Driving back from the last job we saw three men chasing another who ducked into the local mosque – we ignored this until we got a call to the area the men had run from – apparently a man had been assaulted with a Car-lock”. HEMS (our helicopter service) had been activated and were going to make their way to the scene. When we did a quick U-turn and rolled up to scene it soon became obvious that HEMS was not needed so we cancelled them down. The man had been clamping an illegally parked car when the owner and his wife returned. The owner then pulled a large aerosol can from his boot and hit our patient around the back of the neck, causing a short period of unconsciousness. His wife had also put up a fight, but the owner of the car had run (into the aforementioned mosque) leaving his wife behind. (What a gent!). At one point we thought it was going to turn into a riot as 30 youths from the mosque were adamant that the four workmen doing the chasing weren't going to set foot in the mosque.
Again, we had to collar and board him, and lift him onto our stretcher – which wasn't fun as the man weighed at least 20 stone. Subsequent treatment at hospital showed no serious injuries.
Final job (after having to get our nice, new, shiny ambulance fixed – a problem with the side-door) was a 60 year old female collapsed at a bus station with slurred speech and “not drunk”. Remember that, “not drunk”, it's important. What could it be? Could it be a stroke? Could it be hypoglycemia? Could it be cardiac related? So we turned up to find “Mary” having fallen over, smelling strongly of alcohol and with a 5/6ths empty bottle of whiskey in her purse.
“Not drunk” – why did the callmaker say that? It's bloody obvious she is pissed as a fart. I'd guess it was the bus station staff who wanted her gone and was afraid we wouldn't turn up if we knew she was drunk. Still it was an easy last job of the shift, even if she did keep grabbing at my balls and kissing my (thankfully) gloved hand.

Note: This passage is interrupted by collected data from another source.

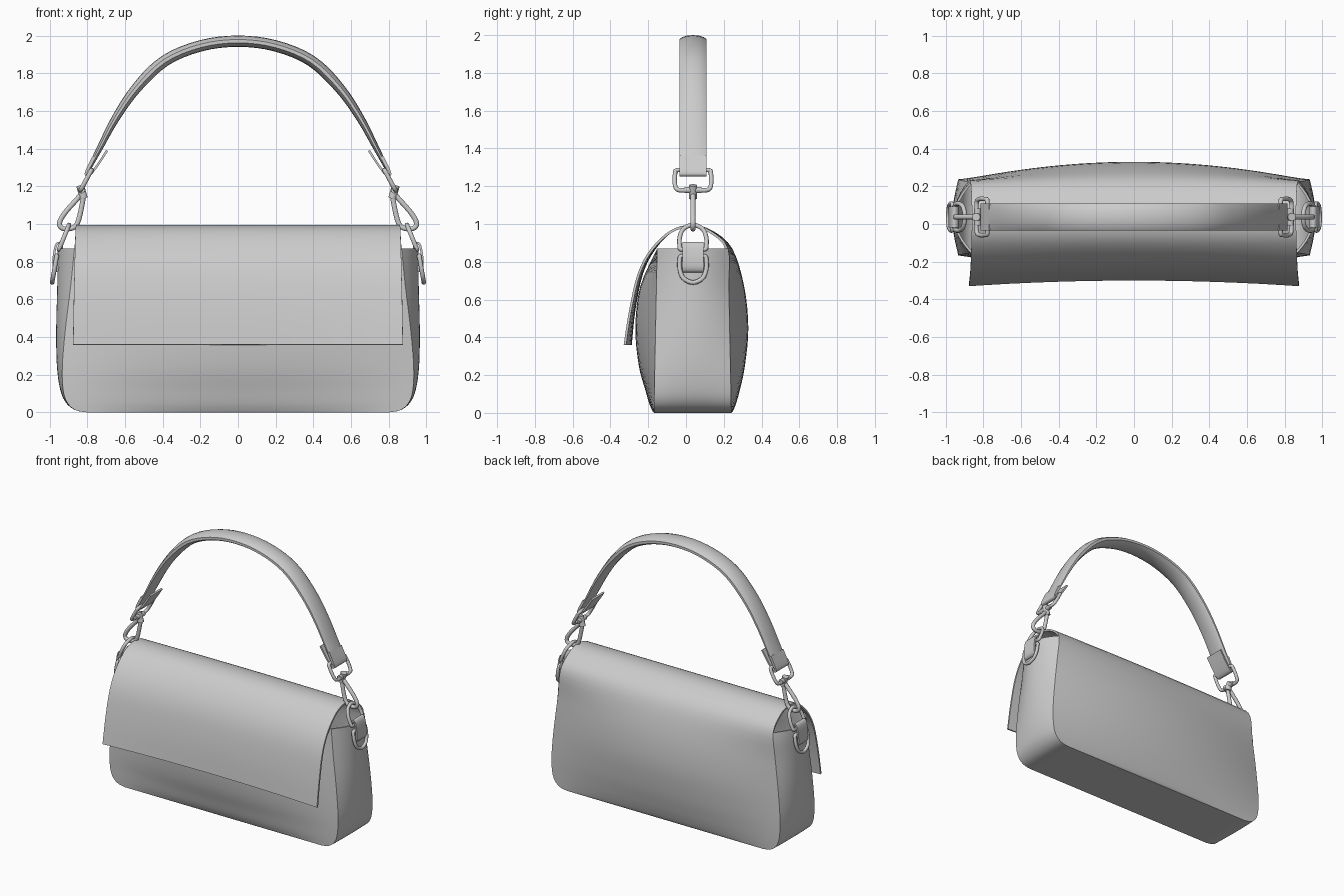
import bpy, bmesh
from mathutils import Vector

if "Cube" in bpy.data.objects:
    bpy.data.objects.remove(bpy.data.objects["Cube"])

CY = 0.037          # centre line of strap and hardware in y


def spline(pts, k=4, cyclic=False):
    """Catmull-Rom resample, k steps per segment."""
    p = [Vector(q) for q in pts]
    n = len(p)
    get = (lambda i: p[i % n]) if cyclic else (lambda i: p[max(0, min(n - 1, i))])
    out = []
    for i in range(n if cyclic else n - 1):
        a, b, c, d = (get(i + j) for j in (-1, 0, 1, 2))
        for s in range(k):
            t = s / k
            out.append(0.5 * (2 * b + (c - a) * t + (2 * a - 5 * b + 4 * c - d) * t**2
                              + (3 * b - a - 3 * c + d) * t**3))
    if not cyclic:
        out.append(p[-1].copy())
    return out


def add_grid(bm, rows, wrap=False):
    vs = [[bm.verts.new(c) for c in r] for r in rows]
    m = len(rows[0])
    for a, b in zip(vs, vs[1:]):
        for j in range(m if wrap else m - 1):
            bm.faces.new((a[j], a[(j + 1) % m], b[(j + 1) % m], b[j]))
    return vs


def finish(name, bm, thickness=0, offset=-1.0, angle=0.6):
    me = bpy.data.meshes.new(name)
    bm.to_mesh(me)
    bm.free()
    ob = bpy.data.objects.new(name, me)
    bpy.context.collection.objects.link(ob)
    if thickness:
        m = ob.modifiers.new("thickness", 'SOLIDIFY')
        m.thickness, m.offset = thickness, offset
    bpy.ops.object.select_all(action='DESELECT')
    ob.select_set(True)
    bpy.context.view_layer.objects.active = ob
    if thickness:
        bpy.ops.object.modifier_apply(modifier="thickness")
    bpy.ops.object.shade_smooth_by_angle(angle=angle)
    return ob


def tube(name, pts, r, cyclic=True):
    """Round wire along a path of 3D points."""
    cu = bpy.data.curves.new(name, 'CURVE')
    cu.dimensions = '3D'
    cu.bevel_depth, cu.bevel_resolution, cu.use_fill_caps = r, 3, True
    sp = cu.splines.new('POLY')
    sp.points.add(len(pts) - 1)
    for q, c in zip(sp.points, pts):
        q.co = (*c, 1)
    sp.use_cyclic_u = cyclic
    ob = bpy.data.objects.new(name, cu)
    bpy.context.collection.objects.link(ob)
    bpy.ops.object.select_all(action='DESELECT')
    ob.select_set(True)
    bpy.context.view_layer.objects.active = ob
    bpy.ops.object.convert(target='MESH')
    bpy.ops.object.shade_smooth_by_angle(angle=0.8)


def ring(name, shape, a, b, half, s):
    """Wire ring in the plane of y and the line a -> b (x, z)."""
    a, b = Vector(a), Vector(b)
    pts = []
    for u, t in spline(shape, 4, True):
        p = a.lerp(b, t)
        pts.append((s * p.x, CY + u * half, p.y))
    tube(name, pts, 0.012)


def strip(name, prof, half, s, thick):
    """Leather strip: x-z profile extruded along y."""
    bm = bmesh.new()
    add_grid(bm, [[(s * p.x, CY + v * half, p.y) for v in (-1, 0, 1)] for p in spline(prof, 4)])
    finish(name, bm, thick, 0.0)


# ---- bag body and flap: rows of (centre y, edge y, z, half width)
EDGE = [(0, .80), (.012, .86), (.05, .905), (.12, .928), (.25, .932), (.45, .915), (.67, .888), (.87, .868)]
FRONT_Y = [-.17, -.178, -.195, -.215, -.25, -.268, -.242, -.152]
BACK_Y = [.24, .25, .265, .285, .312, .33, .308, .245]
front = [(yc, -.17 + .02 * z, z, w) for yc, (z, w) in zip(FRONT_Y, EDGE)]
back = [(yc, .24 - .02 * z, z, w) for yc, (z, w) in zip(BACK_Y, EDGE)]
back += [(.14, .13, .965, .862), (.03, .03, .995, .86), (-.08, -.08, .967, .862), (-.175, -.185, .87, .865),
         (-.24, -.255, .74, .868), (-.28, -.30, .55, .872), (-.30, -.33, .36, .875)]
front, back = spline(front), spline(back)
NU, NV = 24, 12
US = [2 * i / NU - 1 for i in range(NU + 1)]
VS = [i / NV for i in range(NV + 1)]

bm = bmesh.new()
for rows in (front, back):
    add_grid(bm, [[(u * w, ye + (yc - ye) * (1 - u * u), z) for u in US] for yc, ye, z, w in rows])
# gussets bulge outward towards the open top
for s in (1, -1):
    side = []
    for f, b in zip(front, back):
        row = []
        for v in VS:
            p = f.lerp(b, v)
            bulge = .09 * (max(p[2], 0) / .87) ** .9 * 4 * v * (1 - v)
            row.append((s * (p[3] + bulge), p[1], p[2]))
        side.append(row)
    add_grid(bm, side)
# bottom
add_grid(bm, [[(u * .80, -.17 + .41 * v, 0) for u in US] for v in VS])
bmesh.ops.remove_doubles(bm, verts=bm.verts, dist=1e-4)
bmesh.ops.recalc_face_normals(bm, faces=bm.faces)
base = min(bm.faces, key=lambda f: f.calc_center_median().z)
if base.normal.z > 0:
    bmesh.ops.reverse_faces(bm, faces=bm.faces)
finish("bag_body_and_flap", bm, .013)

# ---- padded strap, lens-shaped section thinning to flat ends
half = [(.795, 1.285), (.735, 1.40), (.65, 1.56), (.54, 1.72), (.39, 1.865), (.2, 1.945), (0, 1.97)]
path = spline([(-x, z) for x, z in half] + half[-2::-1], 4)
SECTION = [(1, .3), (.8, .62), (.45, .9), (0, 1), (-.45, .9), (-.8, .62), (-1, .3)]
SECTION += [(y, -n) for y, n in reversed(SECTION)]
bm = bmesh.new()
rows = []
for i, p in enumerate(path):
    t = (path[min(i + 1, len(path) - 1)] - path[max(i - 1, 0)]).normalized()
    n = Vector((-t.y, t.x))
    fade = min(1, min(i, len(path) - 1 - i) / 14)
    h = .010 + .020 * fade
    rows.append([(p.x + n.x * h * k, CY + .072 * y, p.y + n.y * h * k) for y, k in SECTION])
vs = add_grid(bm, rows, wrap=True)
bm.faces.new(vs[0])
bm.faces.new(vs[-1])
bmesh.ops.recalc_face_normals(bm, faces=bm.faces)
finish("shoulder_strap", bm)

# ---- hardware, repeated on both sides
D_RING = [(-.85, 0), (-1, .12), (-1, .5), (-.72, .84), (0, 1), (.72, .84), (1, .5), (1, .12), (.85, 0), (0, 0)]
BOX_RING = [(-.88, 0), (-1, .2), (-1, .75), (-.8, 1), (0, 1), (.8, 1), (1, .75), (1, .2), (.88, 0), (0, 0)]
HOOK = [(.822, 1.16), (.865, 1.12), (.925, 1.05), (.948, 1.0), (.925, .975), (.875, .98), (.85, 1.01), (.83, 1.09)]
for s, tag in ((1, "right"), (-1, "left")):
    strip("strap_fold_" + tag, [(.765, 1.36), (.80, 1.29), (.807, 1.262), (.785, 1.262), (.74, 1.32), (.695, 1.39)],
          .072, s, .012)
    ring("swivel_ring_" + tag, BOX_RING, (.778, 1.285), (.835, 1.18), .095, s)
    tube("swivel_post_" + tag, [(s * .838, CY, 1.205), (s * .818, CY, 1.135)], .022, False)
    tube("swivel_pin_" + tag, [(s * .83, CY - .045, 1.18), (s * .83, CY + .045, 1.18)], .018, False)
    tube("snap_hook_" + tag, [(s * x, CY, z) for x, z in spline(HOOK, 4, True)], .014)
    ring("upper_d_ring_" + tag, D_RING, (.95, .865), (.897, .995), .070, s)
    strip("side_tab_" + tag, [(.935, .83), (.935, .88), (.952, .90), (.968, .88), (.978, .82), (.978, .77),
                              (.965, .75), (.95, .77)], .055, s, .012)
    ring("lower_d_ring_" + tag, D_RING, (.962, .83), (.986, .69), .070, s)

This counts as a good day.
Now I'm off for some endorphin-releasing Baileys ice-cream.